Ask me about nomad life here

A couple of weeks ago, I went to Jing’an Temple in the heart of Shanghai. Actually, it’s very near to where my first days in this megacity were spent back in April.

As I approached Exit 1 at Jing’an Temple Station, a slight smell of burned paper permeated the air. I thought in passing that it must be incense burning, and then dismissed that ridiculous thought. Surely there wouldn’t be such a display here in the centre of Shanghai, PRC.

I’d prepared my hair in a Shanghai-Girl style, emulating at once the 1950s and the 1920s.

Swirling hair

Swirling hair

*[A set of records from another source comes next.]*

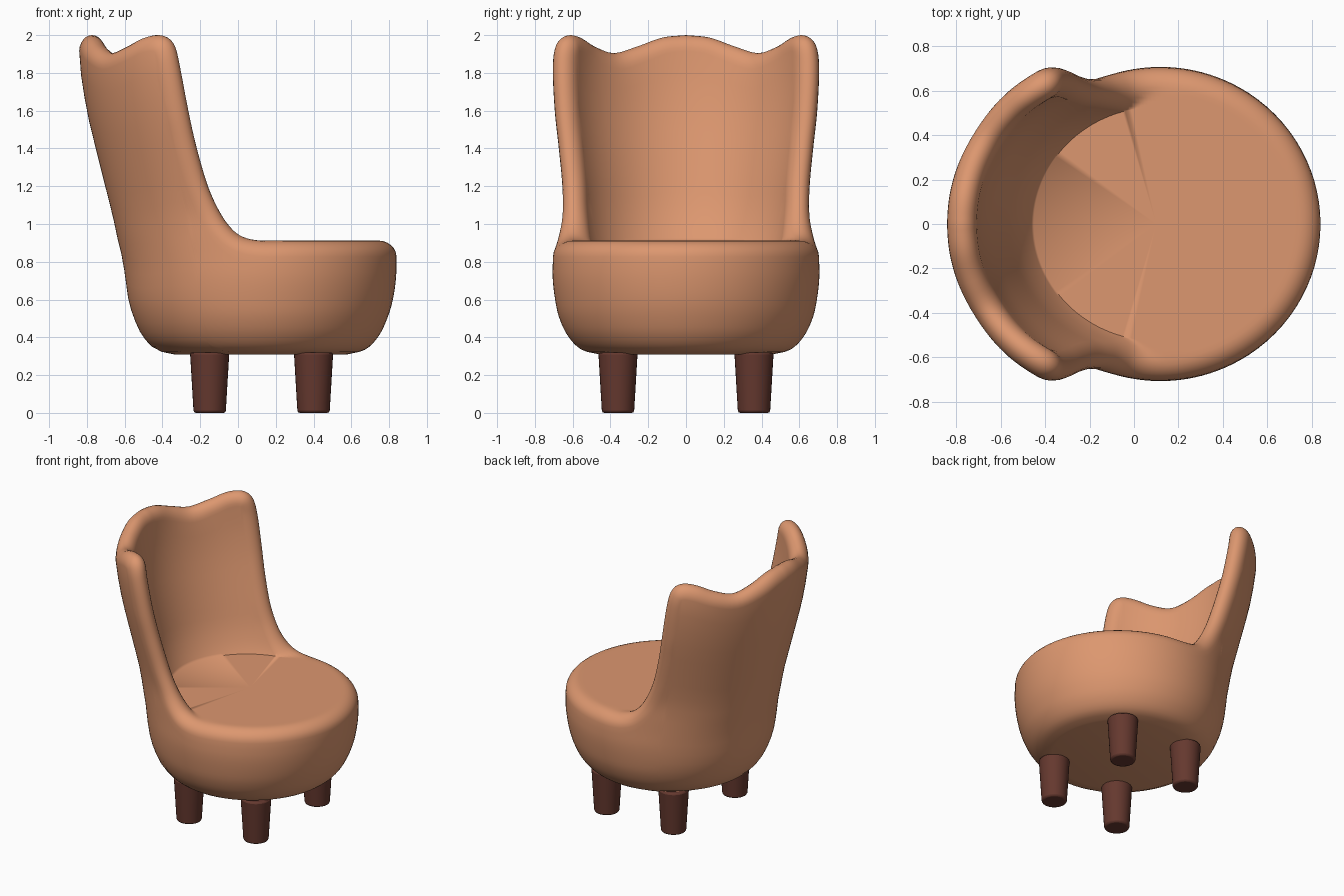
import bpy, bmesh, math
from mathutils import Vector

if "Cube" in bpy.data.objects:
    bpy.data.objects.remove(bpy.data.objects["Cube"])

FLOOR, BOTTOM, RIM = 0.912, 0.31, 0.085


def curve(keys, x):
    """Smooth interpolation through (x, value, value...) keys."""
    x = min(max(x, keys[0][0]), keys[-1][0])
    i = max(k for k in range(len(keys) - 1) if keys[k][0] <= x)
    a, b = keys[i], keys[i + 1]
    p, q = keys[max(i - 1, 0)], keys[min(i + 2, len(keys) - 1)]
    h = b[0] - a[0]
    t = (x - a[0]) / h
    out = []
    for j in range(1, len(a)):
        m0 = (b[j] - p[j]) / (b[0] - p[0]) * h
        m1 = (q[j] - a[j]) / (q[0] - a[0]) * h
        out.append((2*t**3 - 3*t**2 + 1)*a[j] + (t**3 - 2*t**2 + t)*m0
                   + (3*t**2 - 2*t**3)*b[j] + (t**3 - t**2)*m1)
    return out


# outer shape: height, centre x, radius, y factor
OUTER = [(0.31, 0.12, 0.46, 1), (0.33, 0.12, 0.545, 1), (0.40, 0.12, 0.62, 1),
         (0.50, 0.12, 0.67, 1), (0.60, 0.12, 0.70, 0.99), (0.72, 0.12, 0.717, 0.985),
         (0.82, 0.113, 0.726, 0.97), (0.92, 0.10, 0.737, 0.95), (1.05, 0.08, 0.745, 0.935),
         (1.2, 0.05, 0.753, 0.945), (1.4, 0.02, 0.773, 0.96), (1.6, -0.01, 0.79, 0.975),
         (1.85, -0.042, 0.796, 0.99), (2.0, -0.05, 0.79, 0.99)]

# top edge: angle from the back, height
CREST = [(0, 2), (10, 1.987), (21, 1.94), (32, 1.905), (43, 1.94), (52, 1.985), (59, 2),
         (64, 1.98), (67, 1.92), (68.4, 1.8), (69.2, 1.6), (70, 1.4), (72, 1.2),
         (75, 1.06), (79, 0.975), (84, 0.93), (92, FLOOR), (105, FLOOR), (120, FLOOR),
         (140, FLOOR), (160, FLOOR), (180, FLOOR)]
CREST_KEYS = [(i, math.radians(a), z) for i, (a, z) in enumerate(CREST)]


def place(phi, z, t):
    """Point at an angle and height; t runs from outer to inner face."""
    c, r, k = curve(OUTER, z)
    thick = 0.135 + 0.05 * max(0, (1.14 - z) / 0.23) ** 2 if z >= FLOOR else 0.185
    r -= t * thick
    return Vector((c - r * math.cos(phi), r * k * math.sin(phi), z))


# one section per step along the top edge: underside, outside, rounded rim, inside, seat
STEP, N_OUT, N_RIM, N_IN = 5, 20, 12, 14
count = (len(CREST) - 1) * STEP
half, last = [], -1
for s in range(count + 1):
    u = s / STEP
    phi, z = curve(CREST_KEYS, u)
    a, b = curve(CREST_KEYS, u - 0.05), curve(CREST_KEYS, u + 0.05)
    tx, tz = (b[0] - a[0]) * 0.73, b[1] - a[1]
    length = math.hypot(tx, tz)
    nx, nz = tz / length / 0.73, -tx / length
    base = phi + nx * RIM
    base = max(base, last + 0.0005) if 0 < s < count else phi
    last = base
    zb = z + nz * RIM
    pts = []
    for i in range(N_OUT):
        pts.append(place(base, BOTTOM + (zb - BOTTOM) * (i / N_OUT) ** 1.6, 0))
    for i in range(N_RIM + 1):
        ang = math.pi * i / N_RIM
        f = math.sin(ang)
        pz = zb + (z - zb) * f
        t = (1 - math.cos(ang)) / 2
        if t > 0.5:
            pz = max(pz, FLOOR)
        pts.append(place(base + (phi - base) * f, pz, t))
    zi = max(zb, FLOOR)
    for i in range(1, N_IN + 1):
        pts.append(place(base, FLOOR + (zi - FLOOR) * (1 - i / N_IN) ** 1.6, 1))
    half.append(pts)

sections = half + [[Vector((p.x, -p.y, p.z)) for p in sec] for sec in half[-2:0:-1]]

bm = bmesh.new()
grid = [[bm.verts.new(p) for p in sec] for sec in sections]
low = bm.verts.new((0.12, 0, BOTTOM))
top = bm.verts.new((0.10, 0, FLOOR))
for i, sec in enumerate(grid):
    nxt = grid[(i + 1) % len(grid)]
    for j in range(len(sec) - 1):
        bm.faces.new((sec[j], sec[j + 1], nxt[j + 1], nxt[j]))
    bm.faces.new((low, sec[0], nxt[0]))
    bm.faces.new((top, nxt[-1], sec[-1]))
bmesh.ops.remove_doubles(bm, verts=bm.verts, dist=0.0004)
bmesh.ops.recalc_face_normals(bm, faces=bm.faces)
mesh = bpy.data.meshes.new("upholstered_body")
bm.to_mesh(mesh)
bm.free()
body = bpy.data.objects.new("upholstered_body", mesh)
bpy.context.collection.objects.link(body)


def finish(ob, mat, angle):
    ob.data.materials.append(mat)
    bpy.ops.object.select_all(action='DESELECT')
    ob.select_set(True)
    bpy.context.view_layer.objects.active = ob
    bpy.ops.object.shade_smooth_by_angle(angle=math.radians(angle))


leather = bpy.data.materials.new("tan_leather")
leather.diffuse_color = (0.72, 0.31, 0.16, 1)
leather.use_nodes = True
leather.node_tree.nodes["Principled BSDF"].inputs["Base Color"].default_value = leather.diffuse_color
wood = bpy.data.materials.new("dark_wood")
wood.diffuse_color = (0.13, 0.04, 0.028, 1)
wood.use_nodes = True
wood.node_tree.nodes["Principled BSDF"].inputs["Base Color"].default_value = wood.diffuse_color
finish(body, leather, 60)

# four tapered legs
for end, x in (("left", -0.15), ("right", 0.40)):
    for side, y in (("front", -0.36), ("back", 0.36)):
        bpy.ops.mesh.primitive_cone_add(vertices=32, radius1=0.085, radius2=0.104,
                                        depth=0.32, location=(x, y, 0.16))
        leg = bpy.context.object
        leg.name = f"{side}_{end}_leg"
        bev = leg.modifiers.new("soft_edge", 'BEVEL')
        bev.width, bev.segments = 0.012, 2
        finish(leg, wood, 40)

Unfortunately, I took the wrong random direction at the exit. I wandered around the outside of the temple, searching for an entrance. The lower level of the temple is crowded with jewelry shops and clothing shops…money changers. But then, the temple itself rings with the sound of coins tossed into coffers, offerings to those the statues represent. Constant offerings. What’s the difference, really? Temples (churches) are the same, around the world. What’s a coffer to an offering basket. I suppose the latter generally is in possession of a red or purple cushion, silencing that clink of tithe.

I was ripped off by the ayi at the entrance, who sold me incense for 10 RMB instead of five. It’s fine. I can afford it, and she knew it. I’m happy to give her more money.

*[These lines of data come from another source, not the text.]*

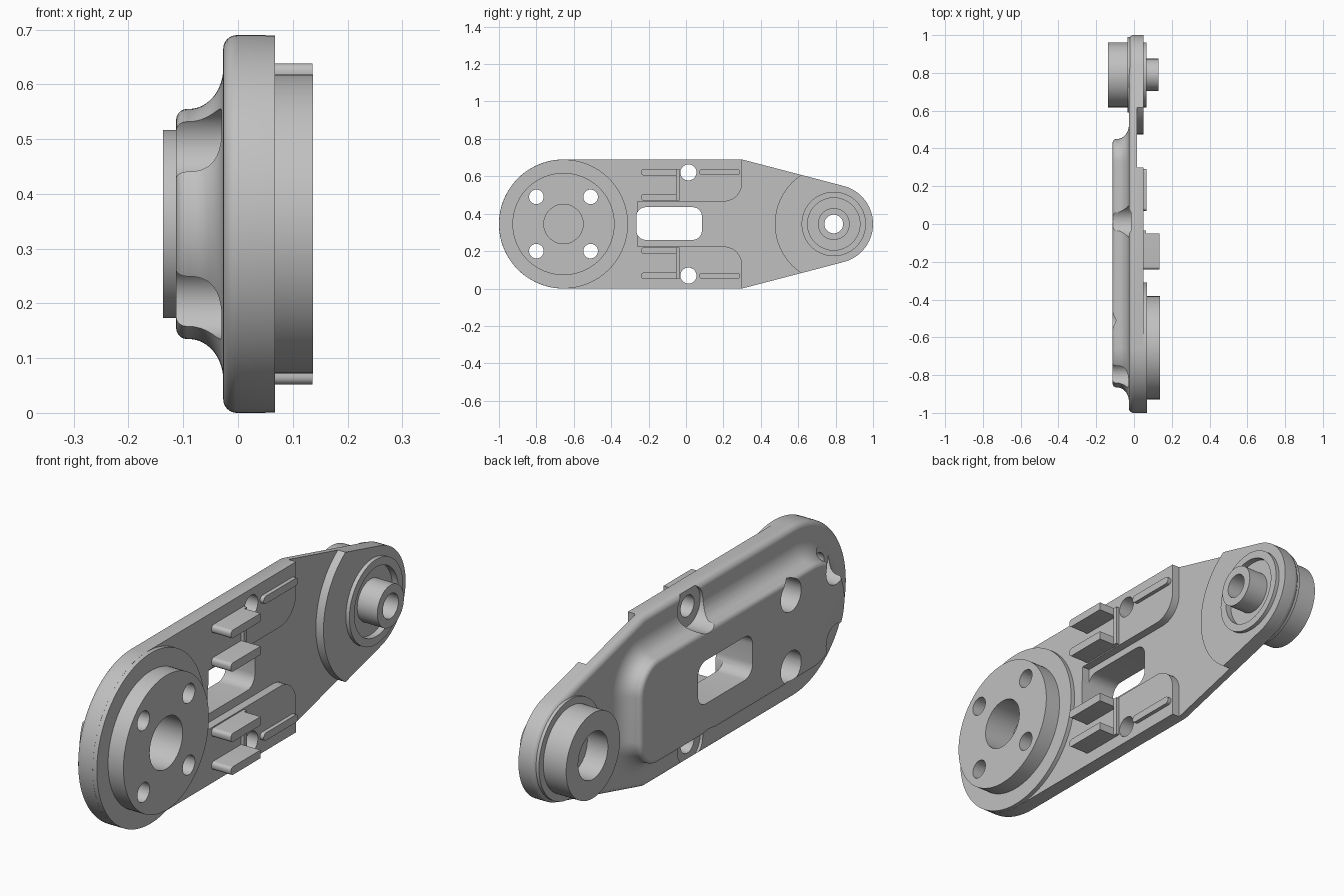
import bpy, bmesh, math

if "Cube" in bpy.data.objects:
    bpy.data.objects.remove(bpy.data.objects["Cube"])

ZC = 0.345                 # mid height
BIG, SMALL = -0.655, 0.79  # y of the two round ends

mat = bpy.data.materials.new("grey_metal")
mat.diffuse_color = (0.53, 0.53, 0.53, 1)
mat.use_nodes = True
mat.node_tree.nodes["Principled BSDF"].inputs["Base Color"].default_value = mat.diffuse_color


def arc(cy, cz, r, a0, a1, n):
    return [(cy + r * math.cos(math.radians(a0 + (a1 - a0) * i / n)),
             cz + r * math.sin(math.radians(a0 + (a1 - a0) * i / n))) for i in range(n + 1)]


def circle(cy, cz, r, n=64):
    return arc(cy, cz, r, 0, 360, n)[:-1]


def rounded(y0, y1, z0, z1, r, n=8):
    return (arc(y1 - r, z1 - r, r, 0, 90, n) + arc(y0 + r, z1 - r, r, 90, 180, n)
            + arc(y0 + r, z0 + r, r, 180, 270, n) + arc(y1 - r, z0 + r, r, 270, 360, n))


def loft(name, layers):
    """Skin through (x, [(y, z), ...]) outlines and cap both ends."""
    bm = bmesh.new()
    rings = [[bm.verts.new((x, y, z)) for y, z in pts] for x, pts in layers]
    n = len(rings[0])
    for a, b in zip(rings, rings[1:]):
        for i in range(n):
            j = (i + 1) % n
            bm.faces.new((a[i], a[j], b[j], b[i]))
    bm.faces.new(rings[0])
    bm.faces.new(rings[-1])
    bmesh.ops.recalc_face_normals(bm, faces=bm.faces)
    me = bpy.data.meshes.new(name)
    bm.to_mesh(me)
    bm.free()
    me.materials.append(mat)
    ob = bpy.data.objects.new(name, me)
    bpy.context.collection.objects.link(ob)
    return ob


def extrude(name, pts, x0, x1):
    return loft(name, [(x0, pts), (x1, pts)])


def boolean(ob, others, op='DIFFERENCE'):
    for o in others:
        m = ob.modifiers.new("cut", 'BOOLEAN')
        m.operation, m.solver, m.object = op, 'EXACT', o
    bpy.context.view_layer.update()
    me = bpy.data.meshes.new_from_object(ob.evaluated_get(bpy.context.evaluated_depsgraph_get()))
    ob.modifiers.clear()
    ob.data = me


# outline of the arm, inset by d
def arm(d):
    a = math.degrees(math.atan2(0.55, 0.14)) 
    top = [(0.3 - 0.13 * d, ZC + 0.345 - d)]
    bot = [(0.3 - 0.13 * d, ZC - 0.345 + d)]
    return (arc(SMALL, ZC, 0.21 - d, -a, a, 40) + top
            + arc(BIG, ZC, 0.345 - d, 90, 270, 64) + bot)


# outline of the raised back shell, grown by d
def shell(d):
    return (arc(0.33, ZC - 0.09, 0.1 + d, -90, 0, 16) + arc(0.33, ZC + 0.09, 0.1 + d, 0, 90, 16)
            + arc(BIG, ZC, 0.19 + d, 90, 270, 48))


# arm plate with rounded back edge
layers = []
for i in range(9):
    t = math.radians(90 * i / 8)
    layers.append((-0.002 - 0.025 * math.cos(t), arm(0.025 * (1 - math.sin(t)))))
body = loft("arm_plate", layers + [(0.05, arm(0))])

# back shell: concave flare, then rounded rim
layers = [(-0.01, shell(0.095))]
for i in range(13):
    t = math.radians(90 * i / 12)
    layers.append((-0.09 + 0.063 * math.cos(t), shell(0.095 - 0.075 * math.sin(t))))
for i in range(9):
    t = math.radians(90 * i / 8)
    layers.append((-0.093 - 0.02 * math.sin(t), shell(0.02 * math.cos(t))))
dome = loft("back_shell", layers)
boolean(body, [dome], 'UNION')
bpy.data.objects.remove(dome)

# cutters
cutters = []


def cutter(name, pts, x0, x1):
    ob = extrude(name, pts, x0, x1)
    ob.hide_render = True
    cutters.append(ob)
    return ob


half = ([(-0.26, ZC + 0.12)] + arc(0.2, ZC + 0.22, 0.1, -90, 0, 10)
        + [(0.3, 0.8), (0.632, 0.8)] + arc(SMALL, ZC, 0.315, 120, 180, 20))
pocket = cutter("pocket_cutter",
                half[:-1] + [half[-1]] + [(y, 2 * ZC - z) for y, z in reversed(half[:-1])], 0.016, 0.2)
slot = cutter("slot_cutter", rounded(-0.265, 0.085, 0.26, 0.435, 0.05), -0.3, 0.3)
axle = cutter("axle_cutter", circle(SMALL, ZC, 0.05, 40), -0.3, 0.3)
bore = cutter("bore_cutter", circle(SMALL, ZC, 0.095, 48), -0.3, -0.045)
hub_recess = cutter("hub_recess_cutter", circle(SMALL, ZC, 0.14), 0.04, 0.3)
hub_bore = cutter("hub_centre_cutter", circle(BIG, ZC, 0.105), 0.0, 0.3)
screws, spots = [], []
for dy in (-0.145, 0.145):
    for dz in (-0.145, 0.145):
        screws.append(cutter("screw_cutter", circle(BIG + dy, ZC + dz, 0.039, 32), -0.3, 0.3))
        spots.append(cutter("screw_scallop_cutter", circle(BIG + dy, ZC + dz, 0.065, 40), -0.3, -0.03))
for s in (-1, 1):
    spots.append(cutter("side_hole_cutter", circle(0.013, ZC + s * 0.276, 0.043, 32), -0.3, 0.3))
    spots.append(cutter("side_scallop_cutter", circle(0.013, ZC + s * 0.276, 0.082, 40), -0.3, -0.015))

boolean(body, [pocket, slot, axle, hub_recess, hub_bore] + screws + spots)

# big round end: raised rim and disc
rim = extrude("big_end_rim", circle(BIG, ZC, 0.3447, 128), 0.03, 0.068)
disc = extrude("big_end_disc", circle(BIG, ZC, 0.273, 96), 0.03, 0.137)
for o in (rim, disc):
    boolean(o, [hub_bore] + screws)

# small round end: pad, back hub, front ring and front boss
pad = extrude("small_end_pad", circle(SMALL, ZC, 0.2, 80), -0.035, 0.0)
hub = extrude("back_hub", circle(SMALL, ZC, 0.172, 80), -0.137, 0.0)
boss = extrude("front_boss", circle(SMALL, ZC, 0.085, 56), 0.02, 0.13)
ring = extrude("front_ring", circle(SMALL, ZC, 0.172, 80), 0.045, 0.066)
boolean(pad, [axle])
boolean(hub, [axle, bore])
boolean(boss, [axle])
boolean(ring, [hub_recess])

# clips, ribs and bars, mirrored above and below the middle
for s in (-1, 1):
    def zs(a, b):
        return sorted((ZC + s * a, ZC + s * b))
    for a, b in ((0.125, 0.16), (0.26, 0.293)):
        z0, z1 = zs(a, b)
        r = 0.014
        pts = ([(-0.05, z0), (-0.05, z1)] + arc(-0.24 + r, z1 - r, r, 90, 180, 6)
               + arc(-0.24 + r, z0 + r, r, 180, 270, 6))
        extrude("clip", pts, 0.012, 0.136)
    z0, z1 = zs(0.261, 0.292)
    extrude("rib", rounded(0.07, 0.29, z0, z1, 0.015), 0.03, 0.066)
    z0, z1 = zs(0.125, 0.293)
    extrude("bar", [(-0.052, z0), (-0.034, z0), (-0.034, z1), (-0.052, z1)], 0.012, 0.064)

# tidy up and smooth
for c in cutters:
    bpy.data.objects.remove(c)
for o in bpy.data.objects:
    o.select_set(True)
bpy.context.view_layer.objects.active = body
bpy.ops.object.shade_smooth_by_angle(angle=math.radians(30))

The temple's interior

The temple’s interior

It was blazing summer when I visited. The incense coffers were blazing, too. I lost some knuckle fur to the flames when the wind came up.

I don’t pray much. I lit my incense. I watched the others. I turned to the four directions. I thought of people who needed thoughts, and sent the incense from my hands away to dissipate and bless those thoughts.

My family.

My students, all over the world.

My school in Shanghai.

Myself.

I wandered around, visiting the various statues. On the second floor, I came upon a girl in her 20s, so asleep from sheer exhaustion and release of safety in this place that she fell into an awkward pose on the steps of one of the bell towers. I paused, waited for her chest to rise and fall. It did. I walked along and out, back to my too-short day off in the summer of 2015.

3 comments on “Jing’An Temple (The Actual Temple)

  1. That is one big temple.

    1. Coleen says:

      China is BIG, man. It’s great.

Leave a Reply
Your email address will not be published. Required fields are marked *

Fill in your details below or click an icon to log in:

WordPress.com Logo

You are commenting using your WordPress.com account. Log Out /  Change )

Google+ photo

You are commenting using your Google+ account. Log Out /  Change )

Twitter picture

You are commenting using your Twitter account. Log Out /  Change )

Facebook photo

You are commenting using your Facebook account. Log Out /  Change )

Connecting to %s

%d bloggers like this: